Parasites and Mycotrophs of the Klamath Mountains
By Ken DeCamp
Green plants are considered autotrophs because they photosynthesize—making sugar from water and carbon dioxide. The world of heterotrophic plants is complicated but all have moved away from total energy production from photosynthesis toward obtaining organic carbon either directly from other living beings or through a parasitic relationship with a fungus. Heterotrophic plants include directly parasitic and mycotrophic forms.
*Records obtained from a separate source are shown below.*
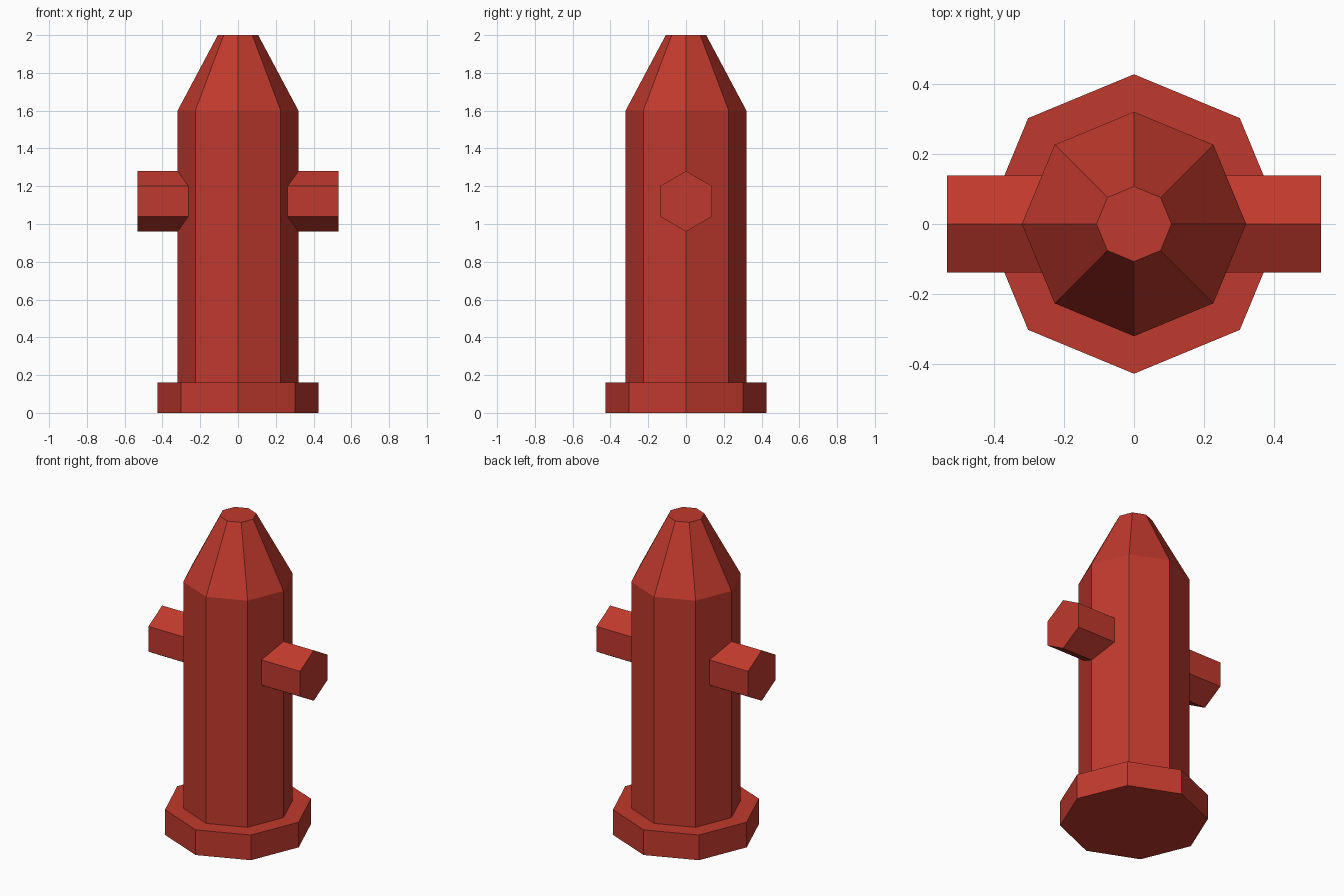
import bpy
import math

if "Cube" in bpy.data.objects:
    bpy.data.objects.remove(bpy.data.objects["Cube"])

# Single red paint for the whole hydrant
red = bpy.data.materials.new("red paint")
red.diffuse_color = (0.527, 0.041, 0.026, 1.0)
red.use_nodes = True
red.node_tree.nodes["Principled BSDF"].inputs["Base Color"].default_value = red.diffuse_color


def prism(name, sides, r_low, r_high, length, location, rotation=(0, 0, 0)):
    """Flat-shaded tapered prism centred on its location."""
    bpy.ops.mesh.primitive_cone_add(
        vertices=sides, radius1=r_low, radius2=r_high, depth=length,
        location=location, rotation=rotation)
    obj = bpy.context.object
    obj.name = name
    obj.data.name = name
    obj.data.materials.append(red)
    return obj


def upright(name, r_low, r_high, z0, z1):
    """Octagonal section standing between two heights."""
    return prism(name, 8, r_low, r_high, z1 - z0, (0, 0, (z0 + z1) / 2))


# Foot flange, barrel and tapered cap
upright("base_flange", 0.427, 0.427, 0.0, 0.16)
upright("barrel", 0.32, 0.32, 0.16, 1.6)
upright("cap", 0.32, 0.107, 1.6, 2.0)

# Hexagonal outlets: one bar running through the barrel, points up and down
prism("side_outlets", 6, 0.16, 0.16, 1.066, (0, 0, 1.12),
      (math.pi / 2, 0, math.pi / 2))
The conifer forests of the western United States nurture an exceptional diversity of heterotrophic plants.
Celebrating 50 years of wilderness designation
The Marble Mountain Wilderness contains the most solid chunk of protected land in northwest California. By walking into the center of its 241,744 acres, it is possible to be 15+ miles from any road and in some of the most visually stunning scenery in the state. In addition to 89 lakes, the wilderness contains several distinct sub ranges defined by the plutons of rock that formed them. Marble Mountain forms the northern section. It is the most dramatic peak in the wilderness, composed of metamorphosed limestone—marble—that has been uplifted. I first saw Marble Mountain after a summer storm and as the clouds broke I thought it was covered in snow—but all I was seeing was wet, white marble reflecting sunlight. Marble Mountain is visible from every prominent peak in the northern Klamath Mountains.
Original Publication DATE: 7/15/2011
Box Camp Mountain | Marble Mountain Wilderness
Ecological amplitude is the range of habitats, often dependent on and defined by elevation, within which a certain species has the ability to survive. In the Klamath Mountains there are two species of pines that define the highest elevations–growing at or near the summits of peaks from ~7500′ to 9000′ (The Klamath Mountains get no higher). Foxtail pine (Pinus balfouriana) and whitebark pine (Pinus albicaulis) inhabit our sky islands where they are the crowning jewels of this coniferous wonderland.
Jeffrey Kane ponders the approach to Box Camp Mountain from the Pacific Crest Trail.
Original Publication DATE: 4/17/2011
It has been several years since my last visit to Wooley Creek. This was far too long. The Salmon River Country is magical and I was fortunate enough to find some magic this wet northern California weekend when I spent the night along one of my favorite California creeks (Check out Gambolin’ Man’s take on my other favorites). Wooley creek roared as it funneled past the trail and my camp–draining hundreds of square miles of Marble Mountain Wilderness. It would soon enter the Salmon River, briefly, before merging with the mighty Klamath River on its way to the Pacific Ocean. It felt like spring as flowers and bud were popping in the wet (and mildly warm) conditions. The mixed-evergreen forests of the Klamath Mountains are waking up.
Entering the wild and wooley wilderness